Crash Protection Kicks In For IBM

An IBM computer in the console of the Pan American space plane helps its pilot dock at the space station in 2001: A Space Odyssey (1968). Image via I Like Interfaces.

IBM Takes A Tumble

In an article last month (In Case IBM Tumbles), I presented two hedges for International Business Machines (IBM) longs. Since then, IBM shares have slid more than 22%.

Chart

IBM Total Return Price data by YCharts

Here, I’ll show how those hedges ameliorated this slide and talk briefly about what hedged IBM longs can do now. First, though, a quick reminder about the purpose of hedging: you hedge when you are bullish about a security (otherwise you wouldn’t own it) but want to limit your risk in the event you were wrong. IBM longs who hedged in October didn’t expect the stock to drop as much as it has, but wanted to protect themselves in case it did.

The October Optimal Put Hedge

As of October 3rd’s close, these were the optimal, or least expensive, put options to hedge 500 shares of IBM against a >17% decline by mid-April (optimal hedge screen captures via the Portfolio Armor iPhone app).

Image via PA.

Note that the cost here was $1,040, or 1.36% of position value (calculated conservatively, using the ask price of the puts).

Let’s look at how that hedge has reacted to the 41% drop.

How The Optimal Put Hedge Has Reacted

Here’s an updated quote on those puts as of Friday’s close (via CBOE):

How That Hedge Ameliorated IBM’s Drop

IBM closed at $151.31 on October 4th. A shareholder who owned 500 shares of it and hedged with the puts above then had $75,655 in IBM shares plus $1,040 in puts, so the net position value was $75,655 + $1,040 = $76,695.

The stock closed at $117.19 on Friday, November 23rd, down about 22.5% from its close on October 4th. The investor’s shares were worth $58,595 on Friday, and the put options were worth $8,000, using the midpoint of the spread. So, the net position value as of Friday’s close was $52,595 + $8,000 = $66,595. $66,595 represents a 13.2% drop from $76,695.

The October Optimal Collar Hedge

On October 4th, this was the optimal collar to protect against a >17% drop in IBM by mid-April, while not capping your possible upside at less than 17% by then.

Image via PA.
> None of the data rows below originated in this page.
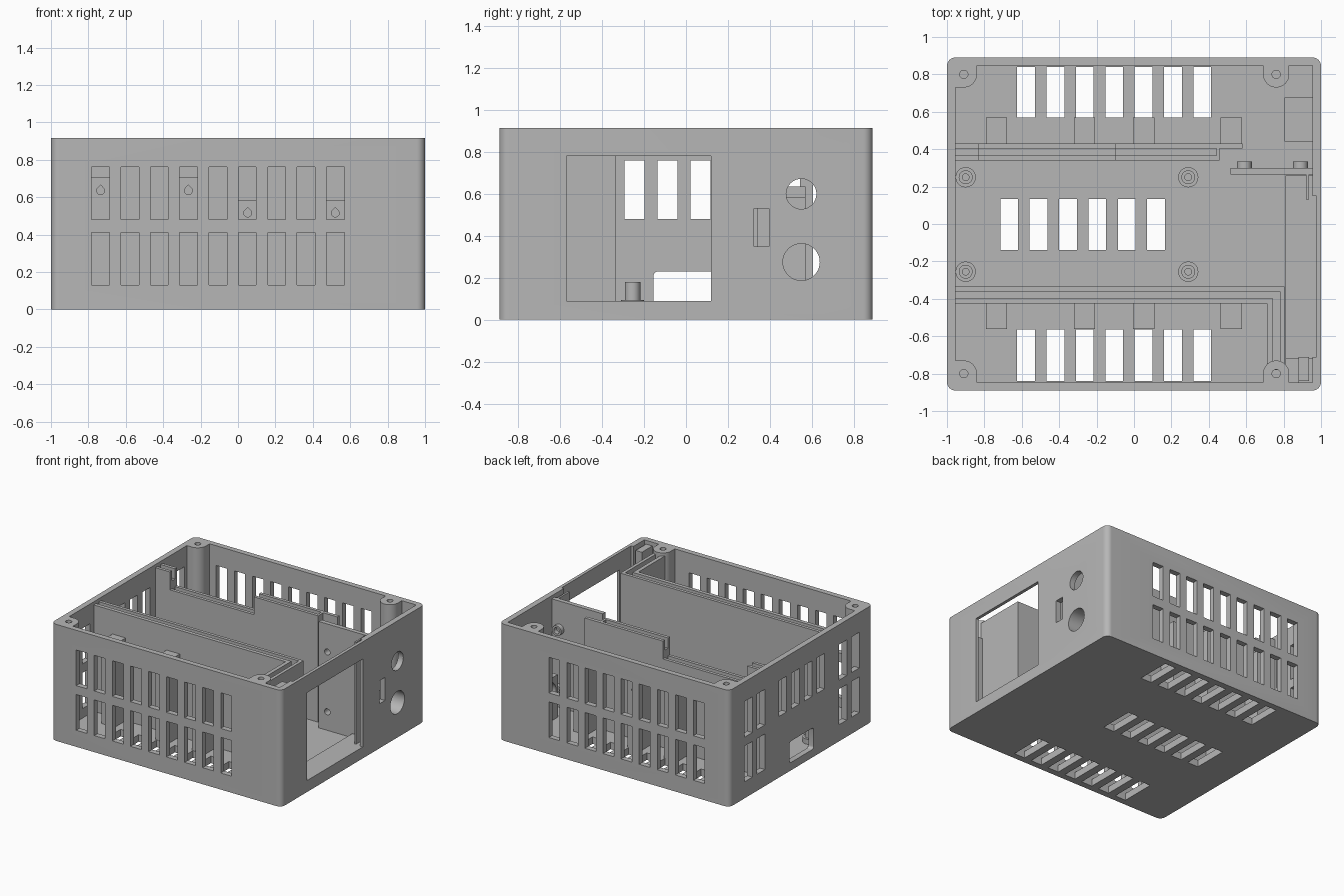
import bpy, bmesh
from math import cos, sin, pi, radians
from mathutils import Matrix, Vector

cube = bpy.data.objects.get("Cube")
if cube:
    bpy.data.objects.remove(cube, do_unlink=True)

gray = bpy.data.materials.new("plain_gray")
gray.use_nodes = True
gray.diffuse_color = (0.47, 0.47, 0.47, 1)
gray.node_tree.nodes["Principled BSDF"].inputs["Base Color"].default_value = (0.47, 0.47, 0.47, 1)

H, FLOOR = 0.915, 0.055      # box height, floor thickness
WALL_TOP = 0.89              # top of the inner dividers
PITCH, SLOT = 0.157, 0.0475  # vent spacing and half width


def add_box(bm, x0, x1, y0, y1, z0, z1):
    size = Matrix.Diagonal((x1 - x0, y1 - y0, z1 - z0, 1))
    mid = Matrix.Translation(((x0 + x1) / 2, (y0 + y1) / 2, (z0 + z1) / 2))
    return bmesh.ops.create_cube(bm, size=1, matrix=mid @ size)["verts"]


def add_prism(bm, pts, z0, z1):
    face = bm.faces.new([bm.verts.new((x, y, z0)) for x, y in pts])
    ext = bmesh.ops.extrude_face_region(bm, geom=[face])["geom"]
    new = [v for v in ext if isinstance(v, bmesh.types.BMVert)]
    bmesh.ops.translate(bm, verts=new, vec=(0, 0, z1 - z0))


def add_cyl(bm, p, axis, r, length):
    turn = Vector((0, 0, 1)).rotation_difference(Vector(axis)).to_matrix().to_4x4()
    bmesh.ops.create_cone(bm, cap_ends=True, segments=32, radius1=r, radius2=r,
                          depth=length, matrix=Matrix.Translation(p) @ turn)


def finish(bm, name):
    bmesh.ops.recalc_face_normals(bm, faces=bm.faces[:])
    mesh = bpy.data.meshes.new(name)
    bm.to_mesh(mesh)
    bm.free()
    mesh.materials.append(gray)
    obj = bpy.data.objects.new(name, mesh)
    bpy.context.collection.objects.link(obj)
    return obj


def cut(obj, cutter):
    mod = obj.modifiers.new("cut", "BOOLEAN")
    mod.operation, mod.solver, mod.object = "DIFFERENCE", "EXACT", cutter
    select(obj)
    bpy.ops.object.modifier_apply(modifier=mod.name)
    bpy.data.objects.remove(cutter, do_unlink=True)


def select(obj):
    bpy.ops.object.select_all(action="DESELECT")
    obj.select_set(True)
    bpy.context.view_layer.objects.active = obj


def smooth(obj):
    select(obj)
    bpy.ops.object.shade_smooth_by_angle(angle=radians(30))


def arc(cx, cy, r, a0, a1, n=16):
    return [(cx + r * cos(a0 + (a1 - a0) * i / n), cy + r * sin(a0 + (a1 - a0) * i / n))
            for i in range(n + 1)]


# Cavity with the four screw posts left standing
bm = bmesh.new()
add_box(bm, -0.955, 0.955, -0.847, 0.847, FLOOR, 1.2)
cavity = finish(bm, "cavity_cutter")
bm = bmesh.new()
for s in (1, -1):
    left = [(-1.1, 1), (-0.84, 1)] + arc(-0.91, 0.8, 0.07, 0, -pi / 2) + [(-1.1, 0.73)]
    right = [(0.83, 1)] + arc(0.76, 0.8, 0.07, 0, -pi) + [(0.69, 1)]
    for profile in (left, right):
        add_prism(bm, [(x, s * y) for x, y in profile], -0.1, 1.3)
cut(cavity, finish(bm, "post_cutter"))

# Outer shell with rounded upright corners
bm = bmesh.new()
add_box(bm, -1, 1, -0.89, 0.89, 0, H)
upright = [e for e in bm.edges if abs(e.verts[0].co.z - e.verts[1].co.z) > 0.5]
bmesh.ops.bevel(bm, geom=upright, offset=0.045, segments=8, affect="EDGES", profile=0.5)
shell = finish(bm, "case_shell")
cut(shell, cavity)

# Vents, ports and screw holes
bm = bmesh.new()
rows = ((0.13, 0.41), (0.48, 0.76))
for z0, z1 in rows:
    for i in range(9):
        x = -0.735 + PITCH * i
        for y in (-0.87, 0.87):
            add_box(bm, x - SLOT, x + SLOT, y - 0.0225, y + 0.0225, z0, z1)
            bmesh.ops.scale(bm, verts=bm.verts[-8:], vec=(1, 1.6, 1),
                            space=Matrix.Translation((0, -y, 0)))
    for y in (-0.675, -0.52, 0.497, 0.653):
        add_box(bm, -1.05, -0.93, y - SLOT, y + SLOT, z0, z1)
for i in range(4):
    y = -0.245 + PITCH * i
    add_box(bm, -1.05, -0.93, y - SLOT, y + SLOT, *rows[1])
for i in range(7):
    x = -0.577 + PITCH * i
    for y0, y1 in ((-0.84, -0.565), (0.57, 0.84)):
        add_box(bm, x - SLOT, x + SLOT, y0, y1, -0.1, 0.1)
for i in range(6):
    x = -0.667 + PITCH * i
    add_box(bm, x - SLOT, x + SLOT, -0.14, 0.135, -0.1, 0.1)
verts = add_box(bm, -1.05, -0.93, -0.155, 0.145, 0.062, 0.23)
edges = {e for v in verts for e in v.link_edges
         if abs(e.verts[0].co.x - e.verts[1].co.x) > 0.1}
bmesh.ops.bevel(bm, geom=list(edges), offset=0.02, segments=4, affect="EDGES", profile=0.5)
add_box(bm, 0.93, 1.05, 0.325, 0.395, 0.35, 0.53)
add_cyl(bm, (1, 0.55, 0.6), (1, 0, 0), 0.072, 0.14)
add_cyl(bm, (1, 0.55, 0.275), (1, 0, 0), 0.088, 0.14)
for x in (-0.91, 0.76):
    for y in (-0.8, 0.8):
        add_cyl(bm, (x, y, H), (0, 0, 1), 0.022, 0.5)
cut(shell, finish(bm, "opening_cutter"))

# Side window and the panel slot behind it
bm = bmesh.new()
add_box(bm, 0.96, 1.05, -0.57, 0.12, 0.09, 0.78)
cut(shell, finish(bm, "window_cutter"))
bm = bmesh.new()
add_box(bm, 0.9, 0.975, -0.71, 0.15, 0.09, 1.1)
cut(shell, finish(bm, "panel_slot_cutter"))
smooth(shell)

# Sill and guide rails for the side panel
bm = bmesh.new()
add_box(bm, 0.81, 0.965, -0.72, 0.26, 0.04, 0.09)
add_box(bm, 0.92, 0.935, 0.13, 0.265, 0.05, WALL_TOP)
add_box(bm, 0.88, 0.935, -0.84, -0.71, 0.05, WALL_TOP)
add_box(bm, 0.81, 0.88, -0.85, -0.72, 0.05, 0.75)
finish(bm, "panel_guides")


# Front divider: L-shaped wall with a groove along its top
def ell(x_out, y_out, x_in, y_in):
    return [(-0.96, y_out), (x_out, y_out), (x_out, -0.78), (x_in, -0.78),
            (x_in, y_in), (-0.96, y_in)]


bm = bmesh.new()
add_prism(bm, ell(0.805, -0.335, 0.71, -0.425), 0.04, 0.81)
add_prism(bm, ell(0.805, -0.335, 0.78, -0.36), 0.81, WALL_TOP)
add_prism(bm, ell(0.74, -0.395, 0.71, -0.425), 0.81, WALL_TOP)
finish(bm, "front_divider")

# Rear divider: grooved wall with a lowered middle
bm = bmesh.new()
for x0, x1, top in ((-0.96, -0.83, WALL_TOP), (-0.83, -0.1, 0.75), (-0.1, 0.44, WALL_TOP)):
    add_box(bm, x0, x1, 0.34, 0.43, 0.04, top - 0.08)
    add_box(bm, x0, x1, 0.34, 0.365, top - 0.08, top)
    add_box(bm, x0, x1, 0.405, 0.43, top - 0.08, top)
add_box(bm, 0.44, 0.458, 0.34, 0.43, 0.04, WALL_TOP)
add_box(bm, 0.458, 0.58, 0.403, 0.43, 0.04, WALL_TOP)
finish(bm, "rear_divider")

# Bracket columns with teardrop screw holes
for side, y0, y1, tops in (("front", -0.562, -0.42, (0.705, 0.705, 0.585, 0.585)),
                           ("rear", 0.425, 0.57, (0.635, 0.635, 0.585, 0.585))):
    for x, top in zip((-0.735, -0.265, 0.052, 0.52), tops):
        bm = bmesh.new()
        add_box(bm, x - 0.057, x + 0.057, y0, y1, 0.04, top)
        column = finish(bm, side + "_bracket")
        bm = bmesh.new()
        drop = arc(0, 0, 0.021, radians(135), radians(405)) + [(0, 0.03)]
        add_prism(bm, drop, -0.06, 0.06)
        outer = y0 if side == "front" else y1
        bm.transform(Matrix.Translation((x, outer, top - 0.07)) @ Matrix.Rotation(pi / 2, 4, "X"))
        cut(column, finish(bm, "teardrop_cutter"))
        smooth(column)

# Board standoffs
for x in (-0.9, 0.29):
    for y in (-0.255, 0.25):
        bm = bmesh.new()
        add_cyl(bm, (x, y, 0.07), (0, 0, 1), 0.054, 0.05)
        post = finish(bm, "standoff_base")
        smooth(post)
        bm = bmesh.new()
        add_cyl(bm, (x, y, 0.13), (0, 0, 1), 0.037, 0.1)
        post = finish(bm, "standoff")
        bm = bmesh.new()
        add_cyl(bm, (x, y, 0.18), (0, 0, 1), 0.018, 0.12)
        cut(post, finish(bm, "screw_cutter"))
        smooth(post)

# Mounting plate with bosses on its back
bm = bmesh.new()
add_box(bm, 0.515, 0.958, 0.265, 0.3, 0.04, WALL_TOP)
plate = finish(bm, "mounting_plate")
bm = bmesh.new()
for z in (0.2, 0.67):
    add_cyl(bm, (0.59, 0.28, z), (0, 1, 0), 0.024, 0.1)
cut(plate, finish(bm, "plate_cutter"))
smooth(plate)
for x in (0.59, 0.89):
    for z in (0.2, 0.67):
        bm = bmesh.new()
        add_cyl(bm, (x, 0.315, z), (0, 1, 0), 0.04, 0.04)
        boss = finish(bm, "plate_boss")
        bm = bmesh.new()
        add_cyl(bm, (x, 0.315, z), (0, 1, 0), 0.024, 0.1)
        cut(boss, finish(bm, "boss_cutter"))
        smooth(boss)

# Thick collar behind the large round port
bm = bmesh.new()
add_box(bm, 0.805, 0.956, 0.44, 0.675, 0.04, 0.39)
collar = finish(bm, "port_collar")
bm = bmesh.new()
add_cyl(bm, (0.88, 0.55, 0.275), (1, 0, 0), 0.088, 0.3)
cut(collar, finish(bm, "collar_cutter"))
smooth(collar)
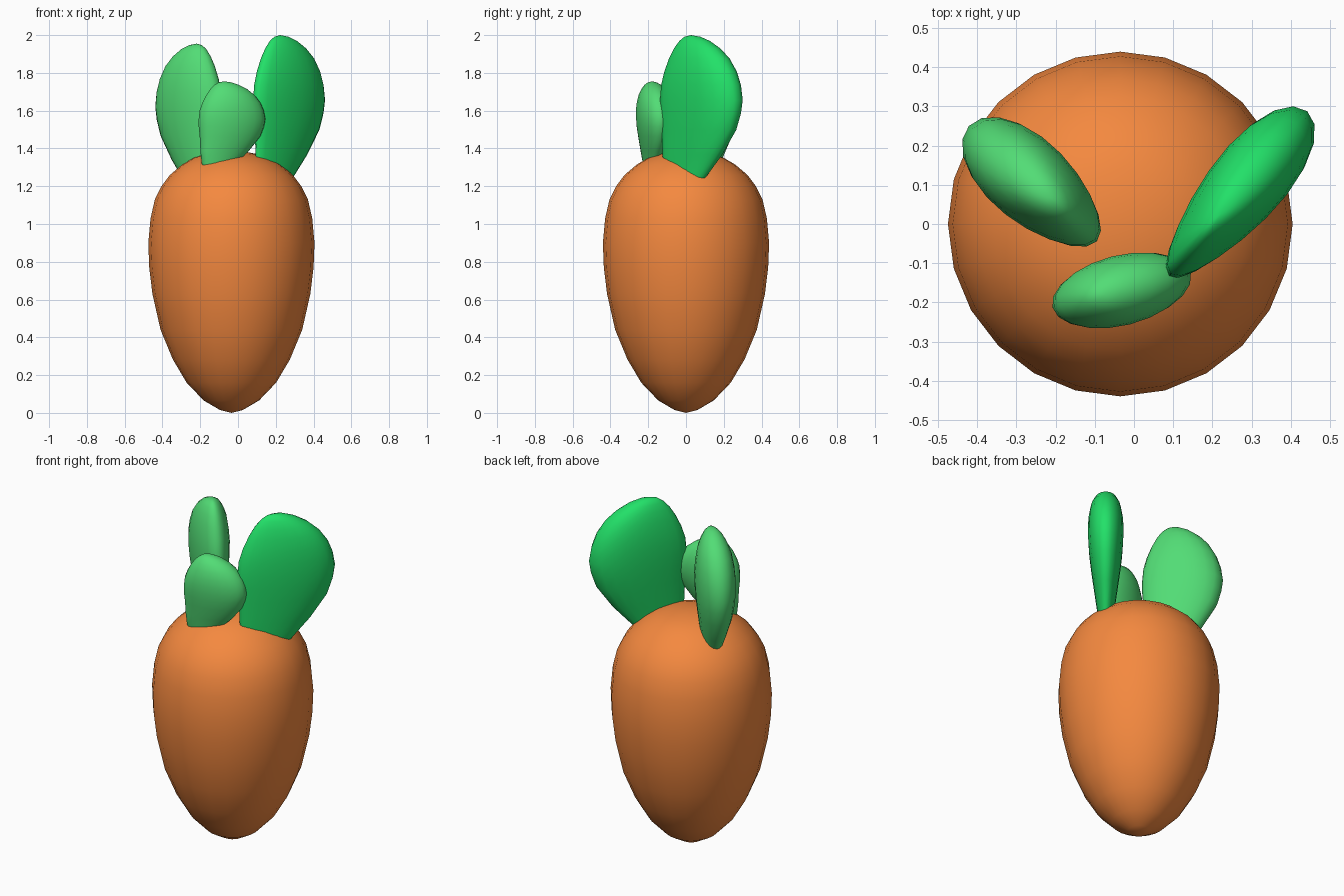
import bpy, bmesh
from math import sin, cos, tau, radians

if "Cube" in bpy.data.objects:
    bpy.data.objects.remove(bpy.data.objects["Cube"])


def material(name, rgb):
    m = bpy.data.materials.new(name)
    m.diffuse_color = (*rgb, 1)
    m.use_nodes = True
    m.node_tree.nodes["Principled BSDF"].inputs["Base Color"].default_value = m.diffuse_color
    return m


def loft(name, bottom, rings, top, mat):
    """Skin closed rings of points between two end points."""
    bm = bmesh.new()
    loops = [[bm.verts.new(p) for p in ring] for ring in rings]
    lo, hi = bm.verts.new(bottom), bm.verts.new(top)
    n = len(loops[0])
    for i in range(n):
        j = (i + 1) % n
        bm.faces.new((lo, loops[0][j], loops[0][i]))
        bm.faces.new((hi, loops[-1][i], loops[-1][j]))
        for a, b in zip(loops, loops[1:]):
            bm.faces.new((a[i], a[j], b[j], b[i]))
    bmesh.ops.recalc_face_normals(bm, faces=bm.faces)
    for f in bm.faces:
        f.smooth = True
    me = bpy.data.meshes.new(name)
    bm.to_mesh(me)
    bm.free()
    me.materials.append(mat)
    ob = bpy.data.objects.new(name, me)
    bpy.context.collection.objects.link(ob)
    return ob


# Root: lathed profile of (radius, height)
ROOT = [(.06, .015), (.147, .066), (.237, .16), (.31, .283), (.375, .44),
        (.418, .63), (.435, .77), (.44, .9), (.428, 1.03), (.405, 1.13),
        (.37, 1.2), (.325, 1.26), (.26, 1.315), (.2, 1.35), (.14, 1.37),
        (.07, 1.383)]
CX, SIDES = -.035, 24
loft("root", (CX, 0, 0),
     [[(CX + r * cos(tau * i / SIDES), r * sin(tau * i / SIDES), z)
       for i in range(SIDES)] for r, z in ROOT],
     (CX, 0, 1.387), material("orange", (.91, .25, .05)))

# Leaf outline: (height, sideways shift, half width, half thickness), normalised
LEAF = [(.03, -.43, .3, .3), (.15, -.37, .52, .42), (.28, -.2, .73, .62),
        (.43, -.04, .91, .84), (.53, .0, .98, .95), (.61, .02, 1, 1),
        (.7, .01, .96, 1.02), (.78, .0, .87, .97), (.86, -.03, .72, .86),
        (.92, -.08, .55, .68), (.965, -.14, .36, .47), (.99, -.19, .19, .25)]


def leaf(name, center, angle, z0, z1, w, t, egg, mat):
    ux, uy = cos(radians(angle)), sin(radians(angle))

    def point(s, n, h):
        return (center[0] + s * ux - n * uy, center[1] + s * uy + n * ux,
                z0 + h * (z1 - z0))

    rings = []
    for h, s, hw, ht in LEAF:
        rings.append([point(w * (s + hw * cos(a)),
                            t * ht * sin(a) * (1 + egg * cos(a)), h)
                      for a in (tau * i / 20 for i in range(20))])
    loft(name, point(-.43 * w, 0, 0), rings, point(-.22 * w, 0, 1), mat)


# Leaves
light = material("light_green", (.085, .72, .18))
bright = material("bright_green", (.016, .75, .14))
leaf("large_leaf", (.262, .073), 50, 1.12, 2.0, .275, .093, .25, bright)
leaf("back_leaf", (-.255, .1), 138, 1.1, 1.955, .22, .103, .15, light)
leaf("front_leaf", (-.035, -.17), 14, 1.245, 1.755, .182, .088, 0, light)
In this case, the net cost of the hedge was negative, meaning you would have collected a $260 net credit, assuming, conservatively, that you bought the puts and sold the calls at the worst ends of their respective spreads.

How That Optimal Collar Hedge Has Reacted

In this case, the put leg of the collar used the same strike as in the previous hedge:

And here’s an updated quote on the call leg:

How That Hedge Ameliorated IBM’s Drop

Recall that IBM closed at $151.31 on October 4th. A shareholder who owned 500 shares of it and hedged with the collar above then had $76,655 in IBM shares plus $1,040 in puts, and if the investor wanted to buy to close the short call position, it would have cost him $1,300. So, his net position value on October 4th was ($75,655 + $1,040) – $1,300 = $75,395.

On Friday, the shares were worth $58,595, the put options were worth $8,000, and it would have cost $60 to buy to close his calls, using the midpoint of the spread in both cases. So, ($58,595 + $8,000) – $60 = $66,535. $66,535 represents an 11.8% drop from $75,395.

More Protection Than Promised In Both Cases

Although IBM dropped by about 22.5% from October 4th to November 3rd, and both hedges were designed to protect against a >17% drop, the optimal put hedge limited the drawdown to 13.2%, and the optimal collar hedge limited it to 11.8%. This is another example of the impact of time value on hedges based on intrinsic value alone.

So What Now?

That depends on what you think IBM’s prospects are between now and April, and whether you are a long-term bull beyond that. If you are a long-term bull, then you’re probably not planning to exit. Instead, you might consider selling your puts and using the proceeds to buy more shares. You might also consider buying-to-close your short call leg, if you’re hedged with the collar, to eliminate your upside cap. If you decide that you’re no longer bullish, you can exit now for a smaller loss. The nice thing about being hedged, though, is that it gives you options (no pun intended). You don’t have to worry so much about how much further IBM might drop because you have relatively little downside left from here (you’re not going to be down more than 17% with these hedges). You have breathing space to let the dust settle and decide on your best course of action without the anxiety of an unhedged investor.

Disclosure: I/we have no positions in any stocks mentioned, and no plans to initiate any positions within the next 72 hours.

I wrote this article myself, and it expresses my own opinions. I am not receiving compensation for it (other than from Seeking Alpha). I have no business relationship with any company whose stock is mentioned in this article.